Gender Gap of Addiction
One of the biggest issues hurting the world as a whole is substance use disorders, and it is something that is taking the lives of many women. Yet, women are often left out of the conversation when it comes to substance use disorder. Addiction is many times portrayed and framed as a male disease, but the reality is that it is affecting many women as well. In fact, women are at a higher risk for developing prescription opioid use disorders than men. Substance use disorders do not discriminate and can affect anyone, regardless of gender.
Women and Prescription Opioids
Though more men have died from overdoses and more men have substance use disorders, in the past few years, women have begun to close the gap. This is partly due to women being prescribed prescription opioids by their doctors. According to reports, the proportion of deaths from prescription opioids increased 400 percent among women and 265 percent among men between 1999 and 2010.
Women are equally, or in some cases, more likely to use prescriptions opioids than men. Studies have shown that physical and sexual trauma followed by post-traumatic stress disorder (PTSD) is more common in women than in men seeking treatment. According to research, women are more likely to experience and undergo sexual and physical trauma, and are, therefore, more likely to report chronic pain and be prescribed medication. Women are also more likely to be undertreated or misdiagnosed for their pain, which is why women tend to be prescribed opioids more often than men.

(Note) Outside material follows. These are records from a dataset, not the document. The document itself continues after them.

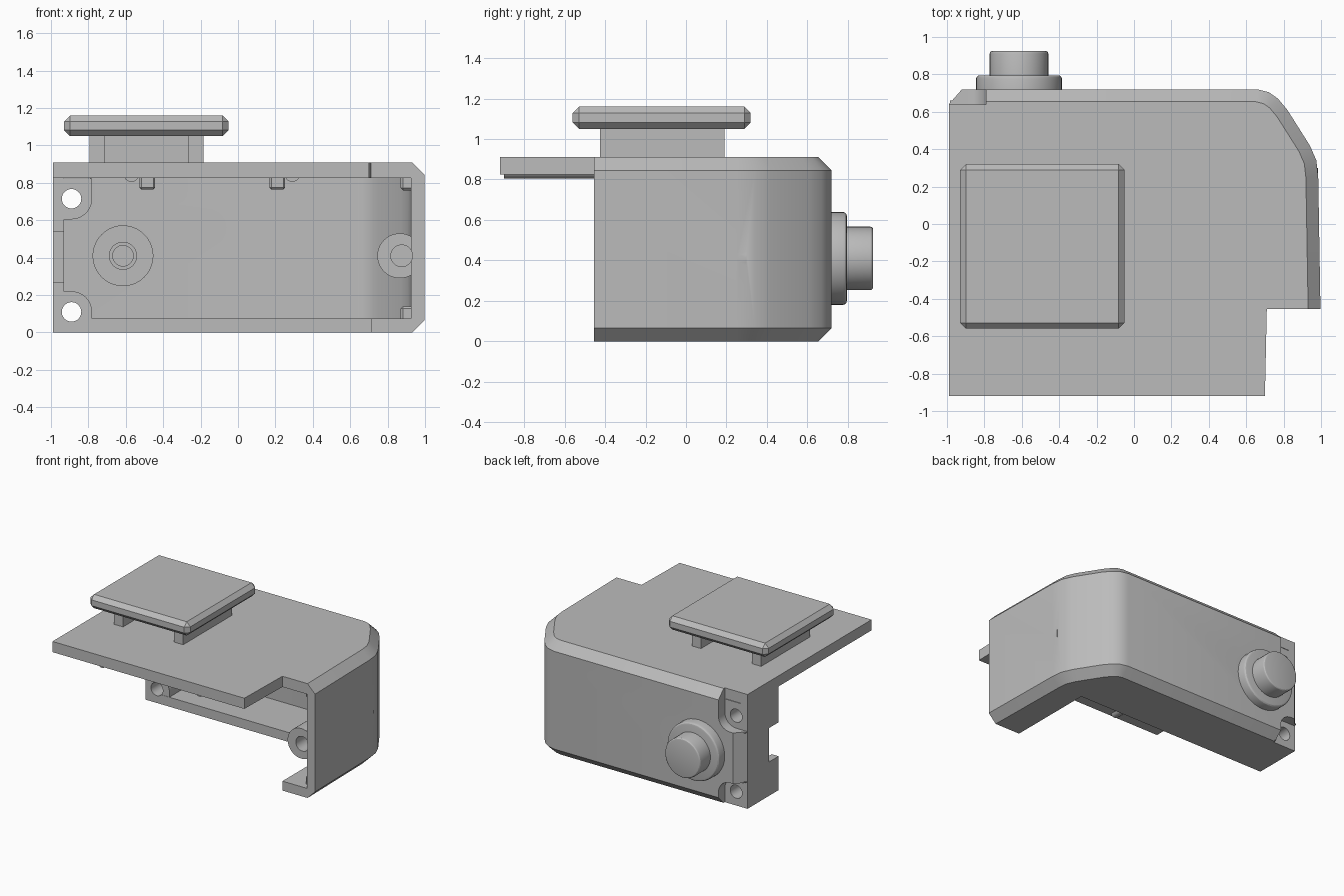
import bpy, bmesh, math
from mathutils import Matrix, Vector

cube = bpy.data.objects.get("Cube")
if cube:
    bpy.data.objects.remove(cube, do_unlink=True)

grey = bpy.data.materials.new("light_grey")
grey.use_nodes = True
grey.diffuse_color = (0.5, 0.5, 0.5, 1)
grey.node_tree.nodes["Principled BSDF"].inputs["Base Color"].default_value = (0.5, 0.5, 0.5, 1)

TOP, CEILING, MID = 0.91, 0.825, 0.4125


def finish(name, bm):
    bmesh.ops.recalc_face_normals(bm, faces=bm.faces)
    mesh = bpy.data.meshes.new(name)
    bm.to_mesh(mesh)
    bm.free()
    mesh.materials.append(grey)
    obj = bpy.data.objects.new(name, mesh)
    bpy.context.collection.objects.link(obj)
    return obj


def prism_mesh(points, low, high, axis="z"):
    """Extrude a flat profile along z, or an x-z profile along y."""
    bm = bmesh.new()
    place = (lambda a, b, t: (a, b, t)) if axis == "z" else (lambda a, b, t: (a, t, b))
    face = bm.faces.new([bm.verts.new(place(a, b, low)) for a, b in points])
    new = bmesh.ops.extrude_face_region(bm, geom=[face])["geom"]
    shift = place(0, 0, high - low)
    bmesh.ops.translate(bm, vec=shift, verts=[v for v in new if isinstance(v, bmesh.types.BMVert)])
    return bm


def prism(name, points, low, high, axis="z"):
    return finish(name, prism_mesh(points, low, high, axis))


def box(name, x0, x1, y0, y1, z0, z1, bevel=0):
    bm = prism_mesh([(x0, y0), (x1, y0), (x1, y1), (x0, y1)], z0, z1)
    if bevel:
        bmesh.ops.bevel(bm, geom=bm.edges[:], offset=bevel, segments=1, affect="EDGES")
    return finish(name, bm)


def rod(name, x, z, radius, y0, y1, bevel=0, sides=40):
    """Cylinder along y."""
    bm = bmesh.new()
    spin = Matrix.Translation(Vector((x, (y0 + y1) / 2, z))) @ Matrix.Rotation(math.pi / 2, 4, "X")
    bmesh.ops.create_cone(bm, cap_ends=True, segments=sides, radius1=radius, radius2=radius,
                          depth=y1 - y0, matrix=spin)
    if bevel:
        rim = [e for e in bm.edges if e.verts[0].co.y > y1 - 0.001 and e.verts[1].co.y > y1 - 0.001]
        bmesh.ops.bevel(bm, geom=rim, offset=bevel, segments=3, profile=0.5, affect="EDGES")
    return finish(name, bm)


def combine(target, tool, operation):
    mod = target.modifiers.new(operation.lower(), "BOOLEAN")
    mod.operation, mod.solver, mod.object = operation, "EXACT", tool
    bpy.context.view_layer.objects.active = target
    bpy.ops.object.modifier_apply(modifier=mod.name)
    bpy.data.objects.remove(tool, do_unlink=True)


def smooth(obj):
    bpy.ops.object.select_all(action="DESELECT")
    obj.select_set(True)
    bpy.context.view_layer.objects.active = obj
    bpy.ops.object.shade_smooth_by_angle(angle=math.radians(28))


def corner(radius, x_out, z_out, flip):
    """Screw-corner profile: square outside, rounded towards the middle."""
    cx, cz = -0.89, 0.715
    pts = [(x_out, z_out), (x_out, cz - radius)]
    for i in range(9):
        a = -math.pi / 2 + i * math.pi / 16
        pts.append((cx + radius * math.cos(a), cz + radius * math.sin(a)))
    pts.append((cx + radius, z_out))
    return [(x, 2 * MID - z if flip else z) for x, z in pts]


# Housing: full outline with chamfered outer rims
outer = [(-0.92, 0.72), (0.66, 0.72), (0.72, 0.705), (0.77, 0.67), (0.82, 0.61),
         (0.94, 0.42), (0.975, 0.34), (0.985, 0.25), (0.997, -0.455)]
outline = [(-0.99, -0.92), (-0.99, 0.64)] + outer + [(0.71, -0.455), (0.7, -0.92)]
bm = prism_mesh(outline, 0, TOP)


def on_rim(v):
    return any(abs(v.co.x - x) + abs(v.co.y - y) < 0.001 for x, y in outer)


rims = [e for e in bm.edges if abs(e.verts[0].co.z - e.verts[1].co.z) < 0.001
        and on_rim(e.verts[0]) and on_rim(e.verts[1])]
bmesh.ops.bevel(bm, geom=rims, offset=0.066, segments=1, affect="EDGES")
housing = finish("housing", bm)

# Hollow out the inside and open the front below the top plate
inner = [(-0.93, -1.2), (-0.93, 0.65), (0.64, 0.65), (0.70, 0.63), (0.75, 0.58),
         (0.87, 0.4), (0.91, 0.32), (0.92, 0.25), (0.93, -1.2)]
combine(housing, prism("cavity", inner, 0.075, CEILING), "DIFFERENCE")
combine(housing, box("front_opening", -1.2, 0.71, -1.2, 0.25, -0.2, CEILING), "DIFFERENCE")
combine(housing, box("side_notch", -1.2, -0.9, 0.1, 0.37, 0.27, 0.54), "DIFFERENCE")

# Screw corners on the right end
for flip in (False, True):
    z = 2 * MID - 0.715 if flip else 0.715
    combine(housing, prism("screw_corner", corner(0.11, -0.985, 0.822, flip), 0.252, 0.66, "y"), "UNION")
    combine(housing, prism("corner_recess", corner(0.1, -1.2, 1.1, flip), 0.64, 0.9, "y"), "DIFFERENCE")
    combine(housing, rod("screw_hole", -0.89, z, 0.052, 0.1, 0.9), "DIFFERENCE")

# Screw boss inside the left wall
combine(housing, rod("screw_boss", 0.865, 0.41, 0.12, -0.44, 0.3), "UNION")
combine(housing, rod("boss_hole", 0.875, 0.41, 0.058, -0.6, 0.1), "DIFFERENCE")

# Round recess behind the knob
combine(housing, rod("knob_recess", -0.615, 0.41, 0.16, 0.5, 0.9), "DIFFERENCE")
smooth(housing)

# Knob on the back
knob = rod("knob_flange", -0.615, 0.41, 0.23, 0.7, 0.795, 0.02)
smooth(knob)
stem = rod("knob_stem", -0.615, 0.41, 0.157, 0.77, 0.925, 0.015)
smooth(stem)
ring = rod("knob_inner_ring", -0.615, 0.41, 0.075, 0.66, 0.72)
combine(ring, rod("ring_hole", -0.615, 0.41, 0.055, 0.5, 0.71), "DIFFERENCE")
smooth(ring)

# Raised square pad on rails
box("pad", -0.93, -0.05, -0.56, 0.32, 1.05, 1.16, 0.032)
for side, x0, x1 in (("right", -0.795, -0.715), ("left", -0.265, -0.185)):
    box("pad_rail_" + side, x0, x1, -0.425, 0.19, TOP - 0.02, 1.06)
box("pad_crossbar", -0.73, -0.25, -0.2, -0.04, TOP - 0.02, 1.06)

# Guide ribs and clips under the top plate
for side, x, clip_x in (("right", -0.57, -0.485), ("left", 0.29, 0.21)):
    smooth(rod("guide_rib_" + side, x, 0.845, 0.04, -0.9, -0.3, sides=24))
    box("clip_" + side, clip_x - 0.042, clip_x + 0.042, 0.2, 0.28, 0.765, 0.85, 0.01)

# Small corner blocks inside the left wall
for side, z0, z1 in (("top", 0.76, 0.85), ("bottom", 0.05, 0.14)):
    box("corner_block_" + side, 0.87, 0.95, -0.4, 0.2, z0, z1, 0.012)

Women are also at a higher risk for a substance use disorder due to biological differences. Men and women do not process drugs in the same way, since women tend to have a higher percent of body fat and lower percent of body water. Which, according to medical studies, means smaller doses for women can be more toxic.
According to research, middle-aged women have seen the highest rise in death rates in the United States from prescription opioids compared to any other group. However, substance use disorder is still portrayed as a male issue. A study in Rhode Island found that women are three times less likely to receive Naloxone by emergency responders than men. The cause of this issue is two-fold. Prescription opioids are not as recognizable because they do not always leave clear signs of using compared to other drugs, such as heroin. Therefore, emergency responders may not be aware that an overdose occurred. In addition, substance use disorder is framed as a male issue, and therefore, the underlying problem when a woman is an emergency situation is often times not believed to be an overdose.
Barriers to Treatment
When seeking treatment, there are many additional challenges women must overcome. One of the biggest is the stigma that women are not supposed to have substance use disorders. In society, women are perceived as caretakers and are often shamed into silence. Women are supposed to be the ones taking care of everyone, which makes it hard for them to take care of themselves and put their health first. Pregnant women and mothers may also fear legal ramifications and losing their children. In addition to stigma, women also lack access to treatment that is suitable for them. In order for women to get the help they need, stigma must be reduced and access to treatment must be expanded.